§ **Task objective**:
Only one stretch of the data below should be repeated: the lines from the line containing "n = len(outline)" through the line containing "# Club-ended tentacles", inclusive, exactly as they are.

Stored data
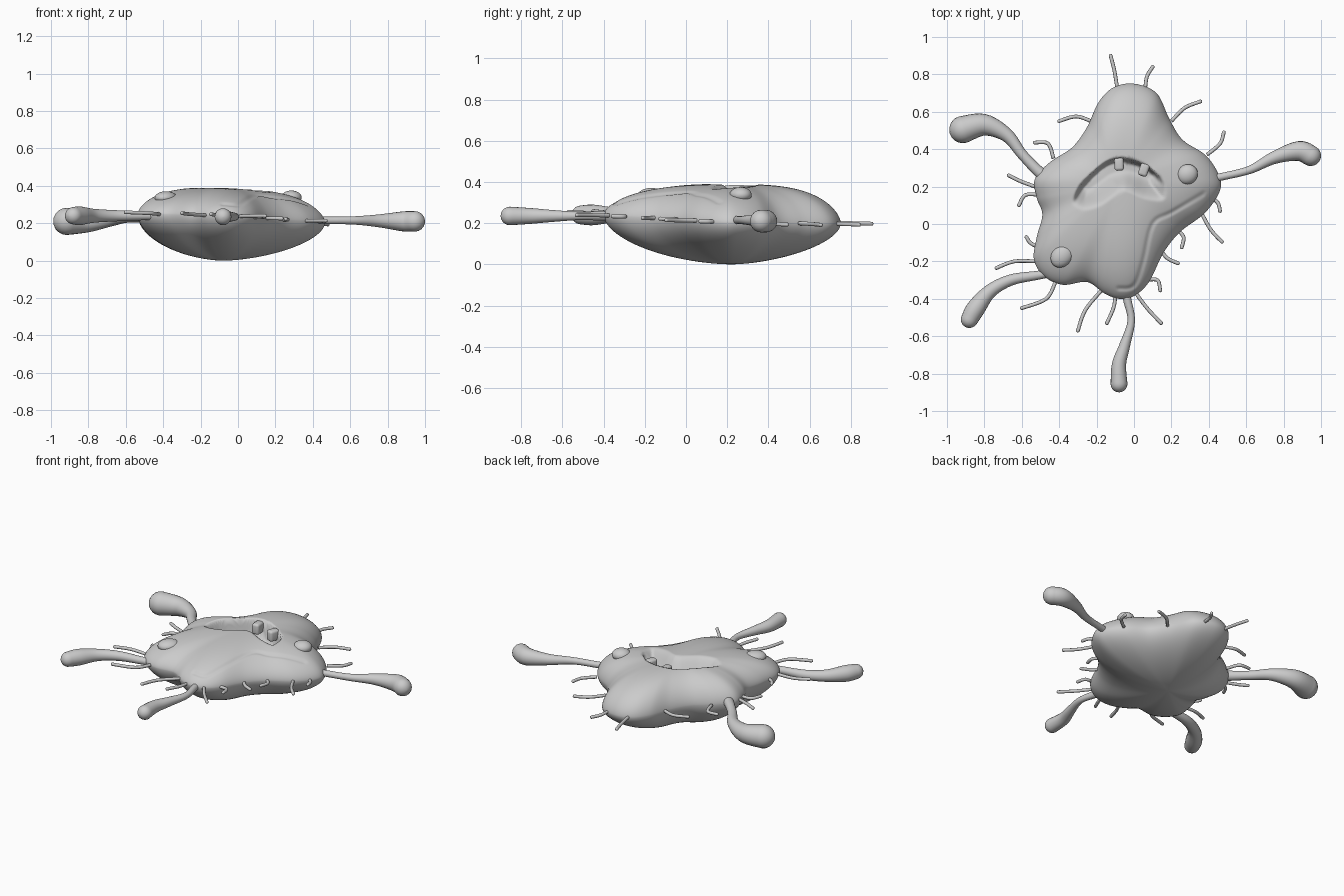
import bpy, bmesh, math
from mathutils import Vector

if "Cube" in bpy.data.objects:
    bpy.data.objects.remove(bpy.data.objects["Cube"])

def finish(bm, name):
    bmesh.ops.recalc_face_normals(bm, faces=bm.faces)
    me = bpy.data.meshes.new(name)
    bm.to_mesh(me)
    bm.free()
    for p in me.polygons:
        p.use_smooth = True
    ob = bpy.data.objects.new(name, me)
    bpy.context.collection.objects.link(ob)
    return ob

def spline(pts, n, closed=False):
    """Catmull-Rom resampling of points of any dimension."""
    k, out = len(pts), []
    get = (lambda i: pts[i % k]) if closed else (lambda i: pts[max(0, min(k - 1, i))])
    for i in range(k if closed else k - 1):
        for j in range(n):
            t = j / n
            out.append([0.5 * (2 * b + (c - a) * t + (2 * a - 5 * b + 4 * c - d) * t * t
                        + (3 * b - a - 3 * c + d) * t ** 3)
                        for a, b, c, d in zip(get(i - 1), get(i), get(i + 1), get(i + 2))])
    return out if closed else out + [list(pts[-1])]

def smooth(t):
    t = max(0, min(1, t))
    return t * t * (3 - 2 * t)

def dist(x, y, line):
    best = 9
    for (ax, ay), (bx, by) in zip(line, line[1:]):
        dx, dy = bx - ax, by - ay
        t = max(0, min(1, ((x - ax) * dx + (y - ay) * dy) / (dx * dx + dy * dy)))
        best = min(best, math.hypot(x - ax - t * dx, y - ay - t * dy))
    return best

def inside(x, y, poly):
    hit = False
    for (ax, ay), (bx, by) in zip(poly, poly[1:] + poly[:1]):
        if (ay > y) != (by > y) and x < ax + (y - ay) / (by - ay) * (bx - ax):
            hit = not hit
    return hit

def mid(x, y):
    """Height of the body's widest line."""
    return 0.225 - 0.035 * y - 0.03 * x

# Body outline, mouth edges and the soft crease on the face (top view)
OUT = [(0, .75), (-.11, .73), (-.19, .65), (-.25, .52), (-.33, .41), (-.45, .33), (-.53, .24),
       (-.52, .14), (-.49, .05), (-.52, -.07), (-.535, -.19), (-.48, -.28), (-.38, -.325),
       (-.25, -.31), (-.16, -.37), (-.08, -.40), (0, -.385), (.08, -.31), (.16, -.15),
       (.25, -.04), (.38, .06), (.46, .18), (.45, .27), (.38, .37), (.26, .45), (.19, .56), (.12, .70)]
UPPER = spline([(-.34, .11), (-.29, .21), (-.2, .30), (-.13, .345), (-.05, .355), (.06, .32),
                (.14, .255), (.18, .19)], 3)
LOWER = spline([(.18, .19), (.16, .12), (.05, .13), (-.05, .17), (-.12, .13), (-.18, .09),
                (-.27, .07), (-.34, .11)], 3)
MOUTH = UPPER + LOWER[1:-1]
CREASE = spline([(.37, .16), (.2, .06), (.1, 0), (.05, -.2), (0, -.33), (-.08, -.345)], 4)
CX, CY = -.08, .22

def top_z(x, y, s):
    z = mid(x, y) + (.16 + .04 * y) * max(0, 1 - s ** 3) ** .6
    if inside(x, y, MOUTH):
        z -= .12 * smooth(dist(x, y, UPPER) / .025) * smooth(dist(x, y, LOWER) / .12)
    return z - .006 * (1 - smooth(dist(x, y, CREASE) / .02))

def bottom_z(x, y, s):
    return mid(x, y) * (1 - max(0, 1 - s ** 1.7) ** .55)

# Body: rings from top centre, over the rim, to bottom centre
bm = bmesh.new()
outline = spline(OUT, 8, True)
levels = [(i / 66, top_z) for i in range(1, 67)] + [(i / 30, bottom_z) for i in range(29, 0, -1)]
rings = []
for u, fn in levels:
    s = math.sin(u * math.pi / 2)
    ring = []
    for ox, oy in outline:
        x, y = CX + s * (ox - CX), CY + s * (oy - CY)
        ring.append(bm.verts.new((x, y, fn(x, y, s))))
    rings.append(ring)
n = len(outline)
for a, b in zip(rings, rings[1:]):
    for i in range(n):
        bm.faces.new((a[i], a[(i + 1) % n], b[(i + 1) % n], b[i]))
for ring, fn in ((rings[0], top_z), (rings[-1], bottom_z)):
    c = bm.verts.new((CX, CY, fn(CX, CY, 0)))
    for i in range(n):
        bm.faces.new((ring[i], ring[(i + 1) % n], c))
finish(bm, "body")

def tube(name, pts, sides=12, steps=6):
    """Round tube through (x, y, z, radius) points with a domed tip."""
    bm = bmesh.new()
    path = spline(pts, steps)
    ps = [Vector(p[:3]) for p in path]
    rs = [p[3] for p in path]
    d = (ps[-1] - ps[-2]).normalized()
    end, r = ps[-1].copy(), rs[-1]
    for k in range(1, 6):
        a = k * math.pi / 2 / 5.2
        ps.append(end + d * r * math.sin(a))
        rs.append(r * math.cos(a))
    rows = []
    for i, p in enumerate(ps):
        t = (ps[min(i + 1, len(ps) - 1)] - ps[max(i - 1, 0)]).normalized()
        side = Vector((0, 0, 1)).cross(t).normalized()
        up = t.cross(side)
        rows.append([bm.verts.new(p + rs[i] * (math.cos(a) * side + math.sin(a) * up))
                     for a in (2 * math.pi * j / sides for j in range(sides))])
    for a, b in zip(rows, rows[1:]):
        for j in range(sides):
            bm.faces.new((a[j], a[(j + 1) % sides], b[(j + 1) % sides], b[j]))
    bm.faces.new(rows[0])
    bm.faces.new(rows[-1])
    finish(bm, name)

# Club-ended tentacles
tube("tentacle_back_left", [(-.45, .23, .235, .035), (-.52, .29, .235, .03), (-.6, .375, .23, .028),
     (-.68, .475, .22, .037), (-.8, .53, .21, .058), (-.915, .505, .21, .073)], 20)
tube("tentacle_right", [(.4, .24, .215, .022), (.48, .255, .215, .02), (.62, .29, .215, .022),
     (.75, .355, .213, .034), (.88, .39, .21, .053), (.945, .365, .21, .055)], 20)
tube("tentacle_front_left", [(-.43, -.26, .24, .022), (-.52, -.275, .24, .024), (-.66, -.3, .24, .03),
     (-.77, -.36, .24, .037), (-.845, -.45, .24, .05), (-.88, -.51, .24, .046)], 20)
tube("tentacle_front", [(-.05, -.34, .235, .022), (-.035, -.41, .235, .022), (-.015, -.52, .235, .02),
     (-.05, -.65, .235, .029), (-.08, -.75, .235, .038), (-.08, -.855, .235, .045)], 20)

# Hairs around the rim: base, middle, tip
HAIRS = [(-.09, .73, -.105, .82, -.125, .90), (.06, .73, .07, .79, .10, .84),
         (.2, .55, .27, .62, .355, .655), (-.23, .55, -.31, .575, -.4, .55),
         (.39, .37, .46, .43, .48, .49), (-.43, .35, -.46, .43, -.53, .435),
         (-.53, .2, -.61, .23, -.67, .26), (-.5, .155, -.58, .155, -.615, .1),
         (-.52, -.12, -.555, -.1, -.575, -.07), (-.52, -.2, -.64, -.2, -.735, -.235),
         (-.42, -.31, -.47, -.4, -.6, -.45), (-.17, -.35, -.26, -.46, -.3, -.57),
         (-.1, -.39, -.11, -.45, -.145, -.53), (.01, -.37, .07, -.45, .145, -.53),
         (.06, -.3, .125, -.3, .14, -.355), (.13, -.12, .175, -.18, .235, -.21),
         (.23, -.03, .265, -.07, .255, -.125), (.36, .06, .41, -.03, .47, -.095),
         (.42, .14, .45, .11, .46, .07)]
for i, h in enumerate(HAIRS):
    tube(f"hair_{i + 1}", [(x, y, mid(x, y), .01) for x, y in zip(h[::2], h[1::2])], 10)

# Eyes
def eye(name, loc, size, turn):
    bpy.ops.mesh.primitive_uv_sphere_add(segments=32, ring_count=16, radius=1, location=loc,
                                         rotation=(0, 0, math.radians(turn)))
    ob = bpy.context.object
    ob.name, ob.scale = name, size
    bpy.ops.object.shade_smooth()

eye("left_eye", (-.385, -.17, .335), (.068, .055, .036), 50)
eye("right_eye", (.285, .265, .337), (.057, .053, .038), 30)

# Teeth hanging from the upper lip
for name, loc, turn in (("left_tooth", (-.08, .32, .345), 3), ("right_tooth", (.053, .29, .345), -18)):
    bpy.ops.mesh.primitive_cube_add(size=1, location=loc, rotation=(0, 0, math.radians(turn)))
    ob = bpy.context.object
    ob.name, ob.scale = name, (.05, .07, .07)
    bpy.ops.object.transform_apply(location=False, rotation=False, scale=True)
    bev = ob.modifiers.new("round", 'BEVEL')
    bev.width, bev.segments = .015, 4
    bpy.ops.object.shade_smooth()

§ **Problem solution**:
n = len(outline)
for a, b in zip(rings, rings[1:]):
    for i in range(n):
        bm.faces.new((a[i], a[(i + 1) % n], b[(i + 1) % n], b[i]))
for ring, fn in ((rings[0], top_z), (rings[-1], bottom_z)):
    c = bm.verts.new((CX, CY, fn(CX, CY, 0)))
    for i in range(n):
        bm.faces.new((ring[i], ring[(i + 1) % n], c))
finish(bm, "body")

def tube(name, pts, sides=12, steps=6):
    """Round tube through (x, y, z, radius) points with a domed tip."""
    bm = bmesh.new()
    path = spline(pts, steps)
    ps = [Vector(p[:3]) for p in path]
    rs = [p[3] for p in path]
    d = (ps[-1] - ps[-2]).normalized()
    end, r = ps[-1].copy(), rs[-1]
    for k in range(1, 6):
        a = k * math.pi / 2 / 5.2
        ps.append(end + d * r * math.sin(a))
        rs.append(r * math.cos(a))
    rows = []
    for i, p in enumerate(ps):
        t = (ps[min(i + 1, len(ps) - 1)] - ps[max(i - 1, 0)]).normalized()
        side = Vector((0, 0, 1)).cross(t).normalized()
        up = t.cross(side)
        rows.append([bm.verts.new(p + rs[i] * (math.cos(a) * side + math.sin(a) * up))
                     for a in (2 * math.pi * j / sides for j in range(sides))])
    for a, b in zip(rows, rows[1:]):
        for j in range(sides):
            bm.faces.new((a[j], a[(j + 1) % sides], b[(j + 1) % sides], b[j]))
    bm.faces.new(rows[0])
    bm.faces.new(rows[-1])
    finish(bm, name)

# Club-ended tentacles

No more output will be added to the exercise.